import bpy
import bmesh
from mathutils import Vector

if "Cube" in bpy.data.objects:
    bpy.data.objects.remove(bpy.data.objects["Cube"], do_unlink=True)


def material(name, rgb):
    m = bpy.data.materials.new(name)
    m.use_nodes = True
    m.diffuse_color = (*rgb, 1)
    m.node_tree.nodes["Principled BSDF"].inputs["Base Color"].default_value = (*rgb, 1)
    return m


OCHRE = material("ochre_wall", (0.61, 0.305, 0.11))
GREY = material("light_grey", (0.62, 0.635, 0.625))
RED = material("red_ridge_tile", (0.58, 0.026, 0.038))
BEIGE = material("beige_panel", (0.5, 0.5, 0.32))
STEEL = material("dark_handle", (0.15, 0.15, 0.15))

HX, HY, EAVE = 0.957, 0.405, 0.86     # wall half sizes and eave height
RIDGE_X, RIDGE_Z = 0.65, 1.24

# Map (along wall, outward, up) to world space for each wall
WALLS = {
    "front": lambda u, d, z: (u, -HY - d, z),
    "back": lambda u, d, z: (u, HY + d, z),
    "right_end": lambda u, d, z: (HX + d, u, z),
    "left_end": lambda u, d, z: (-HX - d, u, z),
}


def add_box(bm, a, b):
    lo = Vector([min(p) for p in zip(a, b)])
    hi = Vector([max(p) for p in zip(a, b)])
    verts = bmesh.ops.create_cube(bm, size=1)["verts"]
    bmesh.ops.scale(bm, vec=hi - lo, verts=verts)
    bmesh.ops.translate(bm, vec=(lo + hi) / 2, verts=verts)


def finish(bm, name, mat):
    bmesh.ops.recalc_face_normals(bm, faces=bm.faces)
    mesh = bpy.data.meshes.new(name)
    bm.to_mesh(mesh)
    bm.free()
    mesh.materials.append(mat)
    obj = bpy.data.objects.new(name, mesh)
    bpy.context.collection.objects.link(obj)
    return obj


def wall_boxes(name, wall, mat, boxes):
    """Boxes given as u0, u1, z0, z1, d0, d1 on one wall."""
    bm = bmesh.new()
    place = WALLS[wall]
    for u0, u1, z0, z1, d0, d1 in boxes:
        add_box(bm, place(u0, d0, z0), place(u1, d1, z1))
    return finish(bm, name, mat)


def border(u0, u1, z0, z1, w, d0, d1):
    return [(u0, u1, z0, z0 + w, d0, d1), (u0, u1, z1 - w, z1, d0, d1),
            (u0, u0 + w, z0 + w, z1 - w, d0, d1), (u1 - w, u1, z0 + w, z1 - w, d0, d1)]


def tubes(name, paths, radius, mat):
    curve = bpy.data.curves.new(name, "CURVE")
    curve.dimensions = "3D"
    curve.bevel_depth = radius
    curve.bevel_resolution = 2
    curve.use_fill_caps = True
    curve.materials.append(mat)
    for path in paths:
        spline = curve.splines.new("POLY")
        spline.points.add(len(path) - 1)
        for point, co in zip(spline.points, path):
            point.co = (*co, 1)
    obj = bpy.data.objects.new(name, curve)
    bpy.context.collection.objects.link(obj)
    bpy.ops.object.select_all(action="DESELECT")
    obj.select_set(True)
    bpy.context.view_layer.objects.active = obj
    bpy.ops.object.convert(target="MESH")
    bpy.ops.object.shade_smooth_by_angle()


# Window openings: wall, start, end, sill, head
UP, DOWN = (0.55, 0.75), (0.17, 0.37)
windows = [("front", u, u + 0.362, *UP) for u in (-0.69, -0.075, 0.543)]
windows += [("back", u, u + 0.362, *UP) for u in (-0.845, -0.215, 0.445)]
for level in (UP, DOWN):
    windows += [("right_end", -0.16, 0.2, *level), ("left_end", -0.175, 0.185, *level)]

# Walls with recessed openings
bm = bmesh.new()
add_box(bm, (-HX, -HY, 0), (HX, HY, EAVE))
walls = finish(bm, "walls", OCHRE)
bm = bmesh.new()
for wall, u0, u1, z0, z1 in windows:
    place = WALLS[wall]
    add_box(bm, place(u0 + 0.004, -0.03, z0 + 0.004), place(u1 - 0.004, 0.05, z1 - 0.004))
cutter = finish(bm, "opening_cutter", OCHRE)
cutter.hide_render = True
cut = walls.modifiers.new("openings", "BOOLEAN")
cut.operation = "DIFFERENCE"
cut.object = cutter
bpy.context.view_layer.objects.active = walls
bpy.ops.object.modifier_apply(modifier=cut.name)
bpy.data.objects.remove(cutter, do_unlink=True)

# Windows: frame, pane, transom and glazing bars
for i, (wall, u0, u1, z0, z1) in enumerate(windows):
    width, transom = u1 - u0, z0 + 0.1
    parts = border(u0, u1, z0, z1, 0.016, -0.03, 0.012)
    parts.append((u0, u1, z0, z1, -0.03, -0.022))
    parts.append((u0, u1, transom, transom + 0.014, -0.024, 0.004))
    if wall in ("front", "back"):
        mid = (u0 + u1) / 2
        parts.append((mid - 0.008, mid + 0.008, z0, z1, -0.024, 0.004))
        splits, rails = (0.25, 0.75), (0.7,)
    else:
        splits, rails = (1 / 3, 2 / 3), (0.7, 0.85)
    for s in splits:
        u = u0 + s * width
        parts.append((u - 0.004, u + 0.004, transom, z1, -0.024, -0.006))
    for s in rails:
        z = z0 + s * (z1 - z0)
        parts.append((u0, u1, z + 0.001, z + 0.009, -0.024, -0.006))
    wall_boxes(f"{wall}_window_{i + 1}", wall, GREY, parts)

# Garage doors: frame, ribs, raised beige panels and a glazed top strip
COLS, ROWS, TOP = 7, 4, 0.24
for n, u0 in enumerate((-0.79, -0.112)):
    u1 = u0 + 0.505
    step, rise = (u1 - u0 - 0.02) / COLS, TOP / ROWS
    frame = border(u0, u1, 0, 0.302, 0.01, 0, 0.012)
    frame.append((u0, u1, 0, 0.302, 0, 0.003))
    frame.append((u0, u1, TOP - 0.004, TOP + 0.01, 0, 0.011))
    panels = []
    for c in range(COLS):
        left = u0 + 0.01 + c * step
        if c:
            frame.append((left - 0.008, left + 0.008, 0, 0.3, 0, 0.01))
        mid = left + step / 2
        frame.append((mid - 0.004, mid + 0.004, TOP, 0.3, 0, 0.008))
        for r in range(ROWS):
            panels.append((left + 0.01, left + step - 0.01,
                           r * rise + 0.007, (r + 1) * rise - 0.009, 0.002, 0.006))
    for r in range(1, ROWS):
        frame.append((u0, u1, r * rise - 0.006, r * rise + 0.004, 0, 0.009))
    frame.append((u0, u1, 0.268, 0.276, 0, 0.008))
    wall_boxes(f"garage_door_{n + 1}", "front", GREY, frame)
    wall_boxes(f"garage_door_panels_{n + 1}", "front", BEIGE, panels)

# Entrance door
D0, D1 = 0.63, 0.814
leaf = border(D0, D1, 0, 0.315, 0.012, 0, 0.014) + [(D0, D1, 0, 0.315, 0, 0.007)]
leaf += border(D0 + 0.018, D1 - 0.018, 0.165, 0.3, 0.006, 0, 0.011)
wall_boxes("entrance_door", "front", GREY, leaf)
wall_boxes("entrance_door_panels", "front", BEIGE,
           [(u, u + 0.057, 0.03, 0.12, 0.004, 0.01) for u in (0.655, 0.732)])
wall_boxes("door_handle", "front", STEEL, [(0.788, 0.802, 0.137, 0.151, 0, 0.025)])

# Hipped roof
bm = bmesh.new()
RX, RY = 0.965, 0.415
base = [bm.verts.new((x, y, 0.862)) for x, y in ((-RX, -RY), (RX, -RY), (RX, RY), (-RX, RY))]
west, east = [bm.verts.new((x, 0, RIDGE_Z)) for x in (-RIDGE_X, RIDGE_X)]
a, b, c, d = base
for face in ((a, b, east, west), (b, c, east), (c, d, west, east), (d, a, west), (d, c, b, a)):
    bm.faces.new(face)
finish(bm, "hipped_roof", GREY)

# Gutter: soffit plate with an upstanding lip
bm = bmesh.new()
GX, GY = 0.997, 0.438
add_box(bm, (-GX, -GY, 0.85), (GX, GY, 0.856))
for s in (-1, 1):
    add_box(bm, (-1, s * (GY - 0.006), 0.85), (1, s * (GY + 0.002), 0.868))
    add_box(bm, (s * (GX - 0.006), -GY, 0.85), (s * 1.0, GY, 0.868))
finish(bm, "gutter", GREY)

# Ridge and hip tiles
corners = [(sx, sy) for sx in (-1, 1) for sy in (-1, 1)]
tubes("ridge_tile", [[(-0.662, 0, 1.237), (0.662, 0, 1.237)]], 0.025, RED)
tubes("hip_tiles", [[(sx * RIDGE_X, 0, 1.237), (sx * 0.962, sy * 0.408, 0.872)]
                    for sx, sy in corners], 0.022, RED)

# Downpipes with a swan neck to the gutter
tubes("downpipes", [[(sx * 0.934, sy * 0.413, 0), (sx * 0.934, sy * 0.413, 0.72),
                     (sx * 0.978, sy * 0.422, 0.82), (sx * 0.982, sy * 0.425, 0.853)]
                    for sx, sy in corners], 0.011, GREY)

TASK TO COMPLETE: Check the listing above for lines containing the string "context", and copy each one.

ANSWER SECTION:
    bpy.context.collection.objects.link(obj)
    bpy.context.collection.objects.link(obj)
    bpy.context.view_layer.objects.active = obj
bpy.context.view_layer.objects.active = walls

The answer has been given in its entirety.